the ‘Orlando Sentinel.’ “We don’t know why it is

out now. … In February, I talked with police and they informed me the

case was closed. Nothing has transpired since February and we were kind

of surprised it was re-opened.”

Of course, in the

court of public opinion, Winston is going to have this hanging over him,

no matter how this situation plays out. He’s another athlete in another

scandal.

In the

latest Heisman Forecast, I went into what stands as

the central focus of the race heading into Week 12 of this season: The

debate between Winston and defending winner, Texas A&M’s Johnny

Manziel. By virtue of his play and where he’s carried the Seminoles,

he’s on his way to becoming the second redshirt freshman to win the

award.

Frankly, Wednesday’s news did nothing to

change that.

Policing morality is not part of my

obligations as a Heisman voter. I threw my support behind Cam Newton in

2010 despite the pay-for-play talk and last year Manziel, who was

arrested in a bar fight before his record-breaking campaign, topped my

ballot. For what it’s worth, we’ve already seen a felon win in Johnny

Rodgers (1972), a conviction for his role in a gas station hold-up he’s

seeking to have pardoned.

None

of this is meant to belittle the circumstances that led to a police

report being filed after an incident on Dec. 7, 2012, in which a woman

alleged sexual assault was committed through the use of “physical force”

with a motive of “sexual gratification.” None of it is meant to

trivialize this disgusting, deplorable behavior and scale it down to the

impact it has on a 25-pound chunk of bronze.

This

case has a real victim and that we’re not hearing about it until 11

months later raises even more questions about whether his information

was being suppressed and why justice has yet to be delivered for the

woman at the center of this case.

But Winston, like

anyone facing allegations like these, deserves the benefit of the doubt.

If the investigation progresses to the point where he’s charged and

then found guilty, then we’ll have our answers. Until then, it’s our

duty as human beings to judge Winston on the only thing we can right

now: His play.

That takes us back to the

Heisman.

There will be voters that back away from

Winston, because until there is a resolution this story is only going to

become bigger and bigger as the Dec. 14 ceremony nears. No matter what

he does from here on out — and at this point it’s been impressive

enough to put him in the lead of this trophy chase in guiding the

Seminoles to a 9-0 record and No. 2 spot in the polls — this will be

part of any conversation with his

candidacy.

Can you vote for Winston knowing

he could be guilty?

If the case isn’t

closed before ballots are due, it will lead some to go with Manziel,

Alabama’s AJ McCarron or Baylor’s Bryce Petty.

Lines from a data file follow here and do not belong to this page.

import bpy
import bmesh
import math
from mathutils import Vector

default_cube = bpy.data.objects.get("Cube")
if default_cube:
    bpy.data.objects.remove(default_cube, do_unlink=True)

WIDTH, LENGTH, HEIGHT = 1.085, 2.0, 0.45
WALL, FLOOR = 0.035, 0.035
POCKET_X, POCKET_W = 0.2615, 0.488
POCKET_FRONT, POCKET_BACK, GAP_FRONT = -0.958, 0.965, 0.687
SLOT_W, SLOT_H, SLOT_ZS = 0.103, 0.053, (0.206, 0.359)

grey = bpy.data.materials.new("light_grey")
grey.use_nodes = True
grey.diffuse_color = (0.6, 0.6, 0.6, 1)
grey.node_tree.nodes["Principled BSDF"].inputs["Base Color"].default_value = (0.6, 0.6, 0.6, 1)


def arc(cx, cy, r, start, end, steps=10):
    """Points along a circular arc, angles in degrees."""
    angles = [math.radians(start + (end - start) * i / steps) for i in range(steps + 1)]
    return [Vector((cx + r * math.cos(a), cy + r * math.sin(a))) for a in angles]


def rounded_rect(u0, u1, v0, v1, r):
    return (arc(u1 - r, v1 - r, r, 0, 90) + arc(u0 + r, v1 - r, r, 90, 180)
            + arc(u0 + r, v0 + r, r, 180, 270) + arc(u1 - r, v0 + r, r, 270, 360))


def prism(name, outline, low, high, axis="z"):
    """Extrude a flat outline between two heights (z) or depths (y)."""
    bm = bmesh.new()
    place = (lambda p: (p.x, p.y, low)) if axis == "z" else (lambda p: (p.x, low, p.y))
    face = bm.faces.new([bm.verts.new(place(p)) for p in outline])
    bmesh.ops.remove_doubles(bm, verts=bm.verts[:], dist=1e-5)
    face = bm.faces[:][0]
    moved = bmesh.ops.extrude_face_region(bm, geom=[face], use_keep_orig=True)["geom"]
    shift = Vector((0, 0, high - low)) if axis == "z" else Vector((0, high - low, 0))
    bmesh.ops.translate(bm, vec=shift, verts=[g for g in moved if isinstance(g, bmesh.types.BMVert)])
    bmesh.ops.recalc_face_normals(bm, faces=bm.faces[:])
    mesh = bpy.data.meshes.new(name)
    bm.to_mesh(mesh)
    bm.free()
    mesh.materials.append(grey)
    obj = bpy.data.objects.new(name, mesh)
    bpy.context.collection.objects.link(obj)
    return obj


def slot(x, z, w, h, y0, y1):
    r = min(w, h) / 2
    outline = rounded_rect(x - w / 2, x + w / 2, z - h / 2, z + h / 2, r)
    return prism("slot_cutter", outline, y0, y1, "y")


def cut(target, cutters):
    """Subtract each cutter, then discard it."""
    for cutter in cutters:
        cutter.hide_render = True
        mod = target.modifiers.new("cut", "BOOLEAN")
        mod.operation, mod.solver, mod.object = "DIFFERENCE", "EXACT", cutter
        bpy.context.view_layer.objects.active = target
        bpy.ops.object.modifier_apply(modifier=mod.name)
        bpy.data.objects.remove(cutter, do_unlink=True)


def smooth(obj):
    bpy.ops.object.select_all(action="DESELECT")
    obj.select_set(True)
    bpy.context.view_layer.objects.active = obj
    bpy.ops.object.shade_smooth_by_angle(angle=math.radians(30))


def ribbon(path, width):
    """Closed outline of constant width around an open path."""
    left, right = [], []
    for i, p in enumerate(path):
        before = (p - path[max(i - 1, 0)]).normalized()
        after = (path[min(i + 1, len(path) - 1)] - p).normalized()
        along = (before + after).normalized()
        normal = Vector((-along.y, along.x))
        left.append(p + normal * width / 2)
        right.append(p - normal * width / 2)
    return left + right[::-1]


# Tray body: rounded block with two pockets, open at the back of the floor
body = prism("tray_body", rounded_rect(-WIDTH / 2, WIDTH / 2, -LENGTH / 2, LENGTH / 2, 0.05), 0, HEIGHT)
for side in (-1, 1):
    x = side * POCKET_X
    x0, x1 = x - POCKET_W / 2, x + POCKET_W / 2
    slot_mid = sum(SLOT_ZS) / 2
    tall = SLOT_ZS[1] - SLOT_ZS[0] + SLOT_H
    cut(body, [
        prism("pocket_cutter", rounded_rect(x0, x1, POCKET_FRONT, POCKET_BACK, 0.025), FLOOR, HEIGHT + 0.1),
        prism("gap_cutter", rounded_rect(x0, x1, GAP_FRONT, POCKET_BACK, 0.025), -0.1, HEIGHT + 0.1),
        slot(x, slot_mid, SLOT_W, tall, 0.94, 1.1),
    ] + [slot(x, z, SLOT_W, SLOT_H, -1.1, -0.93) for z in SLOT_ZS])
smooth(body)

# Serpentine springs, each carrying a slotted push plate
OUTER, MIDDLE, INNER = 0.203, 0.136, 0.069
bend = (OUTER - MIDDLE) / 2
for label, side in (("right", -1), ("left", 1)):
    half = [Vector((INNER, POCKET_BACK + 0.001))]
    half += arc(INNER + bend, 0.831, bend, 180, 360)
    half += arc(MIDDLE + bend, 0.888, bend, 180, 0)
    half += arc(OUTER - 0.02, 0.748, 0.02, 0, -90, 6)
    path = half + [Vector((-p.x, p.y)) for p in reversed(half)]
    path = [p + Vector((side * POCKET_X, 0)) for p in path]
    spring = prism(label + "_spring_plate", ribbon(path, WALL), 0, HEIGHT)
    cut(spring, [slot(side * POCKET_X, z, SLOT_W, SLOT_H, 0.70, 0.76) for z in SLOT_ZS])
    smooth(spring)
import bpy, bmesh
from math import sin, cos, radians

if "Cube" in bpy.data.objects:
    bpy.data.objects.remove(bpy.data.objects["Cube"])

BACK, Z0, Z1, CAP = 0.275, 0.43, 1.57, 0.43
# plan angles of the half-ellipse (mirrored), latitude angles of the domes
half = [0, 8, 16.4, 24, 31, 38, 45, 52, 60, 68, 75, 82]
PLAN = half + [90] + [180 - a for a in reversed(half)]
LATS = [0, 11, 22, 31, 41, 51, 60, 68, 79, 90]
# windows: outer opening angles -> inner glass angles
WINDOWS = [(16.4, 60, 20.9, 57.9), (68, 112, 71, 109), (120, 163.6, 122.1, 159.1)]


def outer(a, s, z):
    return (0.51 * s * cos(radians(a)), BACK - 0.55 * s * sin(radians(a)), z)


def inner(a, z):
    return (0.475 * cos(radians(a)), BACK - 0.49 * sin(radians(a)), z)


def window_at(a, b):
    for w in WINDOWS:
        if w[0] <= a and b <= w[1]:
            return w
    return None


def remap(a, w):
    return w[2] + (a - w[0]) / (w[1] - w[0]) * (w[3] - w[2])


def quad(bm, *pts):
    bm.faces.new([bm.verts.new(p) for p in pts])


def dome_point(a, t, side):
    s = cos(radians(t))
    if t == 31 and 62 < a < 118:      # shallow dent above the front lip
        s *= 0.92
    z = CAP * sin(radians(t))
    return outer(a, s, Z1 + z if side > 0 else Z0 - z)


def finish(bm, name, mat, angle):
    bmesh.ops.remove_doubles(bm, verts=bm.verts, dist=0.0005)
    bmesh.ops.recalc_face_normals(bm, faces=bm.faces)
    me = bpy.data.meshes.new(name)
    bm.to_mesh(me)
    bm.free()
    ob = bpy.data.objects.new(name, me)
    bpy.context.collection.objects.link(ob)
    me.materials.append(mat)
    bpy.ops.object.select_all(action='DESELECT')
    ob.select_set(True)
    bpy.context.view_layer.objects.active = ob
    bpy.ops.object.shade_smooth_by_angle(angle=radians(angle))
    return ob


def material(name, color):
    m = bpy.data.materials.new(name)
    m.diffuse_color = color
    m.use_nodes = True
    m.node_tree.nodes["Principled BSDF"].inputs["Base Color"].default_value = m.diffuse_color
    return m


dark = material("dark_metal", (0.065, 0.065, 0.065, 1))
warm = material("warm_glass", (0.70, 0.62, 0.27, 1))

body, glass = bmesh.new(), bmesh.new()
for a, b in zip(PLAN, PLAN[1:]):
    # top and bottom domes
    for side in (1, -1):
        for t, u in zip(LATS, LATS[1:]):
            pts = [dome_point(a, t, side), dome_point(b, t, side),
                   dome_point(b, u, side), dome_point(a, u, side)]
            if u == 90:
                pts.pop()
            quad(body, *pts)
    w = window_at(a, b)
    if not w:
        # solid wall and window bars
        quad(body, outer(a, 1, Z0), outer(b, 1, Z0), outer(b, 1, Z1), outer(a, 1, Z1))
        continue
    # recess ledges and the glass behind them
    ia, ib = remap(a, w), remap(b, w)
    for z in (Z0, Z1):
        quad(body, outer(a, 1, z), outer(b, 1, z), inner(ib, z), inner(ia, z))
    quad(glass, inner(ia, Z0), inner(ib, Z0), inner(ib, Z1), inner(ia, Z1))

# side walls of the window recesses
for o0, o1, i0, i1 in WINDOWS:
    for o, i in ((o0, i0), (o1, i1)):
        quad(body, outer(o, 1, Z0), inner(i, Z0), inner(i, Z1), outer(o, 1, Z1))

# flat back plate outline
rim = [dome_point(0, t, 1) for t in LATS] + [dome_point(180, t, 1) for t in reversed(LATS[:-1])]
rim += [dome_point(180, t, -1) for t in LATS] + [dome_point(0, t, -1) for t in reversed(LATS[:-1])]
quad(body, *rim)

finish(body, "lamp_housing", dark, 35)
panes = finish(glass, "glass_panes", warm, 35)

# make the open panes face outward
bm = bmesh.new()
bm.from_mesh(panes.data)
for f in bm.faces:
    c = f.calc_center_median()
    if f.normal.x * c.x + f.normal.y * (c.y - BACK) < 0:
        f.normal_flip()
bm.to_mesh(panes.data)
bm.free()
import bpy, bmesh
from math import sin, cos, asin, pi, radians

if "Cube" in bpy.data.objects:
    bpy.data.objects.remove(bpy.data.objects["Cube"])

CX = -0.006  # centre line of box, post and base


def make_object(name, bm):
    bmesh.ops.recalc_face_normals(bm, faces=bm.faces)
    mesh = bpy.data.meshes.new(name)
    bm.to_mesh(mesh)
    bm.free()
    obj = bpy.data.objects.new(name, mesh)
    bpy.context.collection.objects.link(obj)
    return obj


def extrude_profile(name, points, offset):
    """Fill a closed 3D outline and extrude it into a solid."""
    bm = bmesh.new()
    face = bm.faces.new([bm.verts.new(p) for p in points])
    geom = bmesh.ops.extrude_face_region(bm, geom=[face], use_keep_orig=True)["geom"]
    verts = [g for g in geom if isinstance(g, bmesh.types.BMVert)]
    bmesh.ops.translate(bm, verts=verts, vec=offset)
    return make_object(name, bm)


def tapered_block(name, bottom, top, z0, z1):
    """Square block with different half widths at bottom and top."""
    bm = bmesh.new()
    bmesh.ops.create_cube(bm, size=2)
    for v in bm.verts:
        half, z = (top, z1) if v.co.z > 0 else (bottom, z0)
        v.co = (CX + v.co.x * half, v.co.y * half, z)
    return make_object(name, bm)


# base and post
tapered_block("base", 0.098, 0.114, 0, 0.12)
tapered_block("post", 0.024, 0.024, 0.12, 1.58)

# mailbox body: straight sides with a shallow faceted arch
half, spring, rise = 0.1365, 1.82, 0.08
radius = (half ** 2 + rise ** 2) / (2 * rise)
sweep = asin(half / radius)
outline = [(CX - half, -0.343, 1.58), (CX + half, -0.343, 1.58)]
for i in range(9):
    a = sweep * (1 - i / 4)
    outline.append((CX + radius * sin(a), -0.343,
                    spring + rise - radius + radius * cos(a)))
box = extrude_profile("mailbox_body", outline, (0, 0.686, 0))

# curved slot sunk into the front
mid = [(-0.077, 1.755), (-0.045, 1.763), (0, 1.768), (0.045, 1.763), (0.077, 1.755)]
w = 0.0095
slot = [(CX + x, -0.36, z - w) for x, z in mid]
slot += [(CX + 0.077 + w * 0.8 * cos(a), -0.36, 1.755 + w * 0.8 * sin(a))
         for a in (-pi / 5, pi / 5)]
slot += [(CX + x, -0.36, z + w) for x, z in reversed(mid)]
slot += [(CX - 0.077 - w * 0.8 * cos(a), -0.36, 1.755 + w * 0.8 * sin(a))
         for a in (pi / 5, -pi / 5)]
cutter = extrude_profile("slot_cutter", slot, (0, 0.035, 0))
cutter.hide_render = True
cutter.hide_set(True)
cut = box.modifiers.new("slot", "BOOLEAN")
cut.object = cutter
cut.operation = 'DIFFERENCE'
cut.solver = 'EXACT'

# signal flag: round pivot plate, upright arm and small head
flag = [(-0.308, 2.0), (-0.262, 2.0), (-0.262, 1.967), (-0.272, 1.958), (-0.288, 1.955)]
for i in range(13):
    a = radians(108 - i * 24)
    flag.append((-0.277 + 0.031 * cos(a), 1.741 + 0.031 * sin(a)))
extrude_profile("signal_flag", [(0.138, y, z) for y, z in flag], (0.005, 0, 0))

But much like Newton in

2010, voters owe it to the legacy of the Heisman to fill out their

ballots with only the concrete information available to them and until

formal charges are filed against Winston, this can’t be part of that

decision making.

Can you not vote for

Winston knowing he could be

innocent?

There’s no altering the votes. If

its found Winston did nothing wrong and that’s an error I would hope no

voter wants to live with. If he’s charged or if more information

surfaces, then as a voting populace steps can be made before or after

ballots are due. Reggie Bush had his ’05 trophy vacated and if need be,

the Heisman Trust can do it again.

Winston’s

reputation could be tarnished, and so too, could the the trophy if its

given to him. But it’s a risk that the award’s court of public opinion

may have to live with.

The Heisman is Jameis

Winston’s to lose. Nothing’s changed there.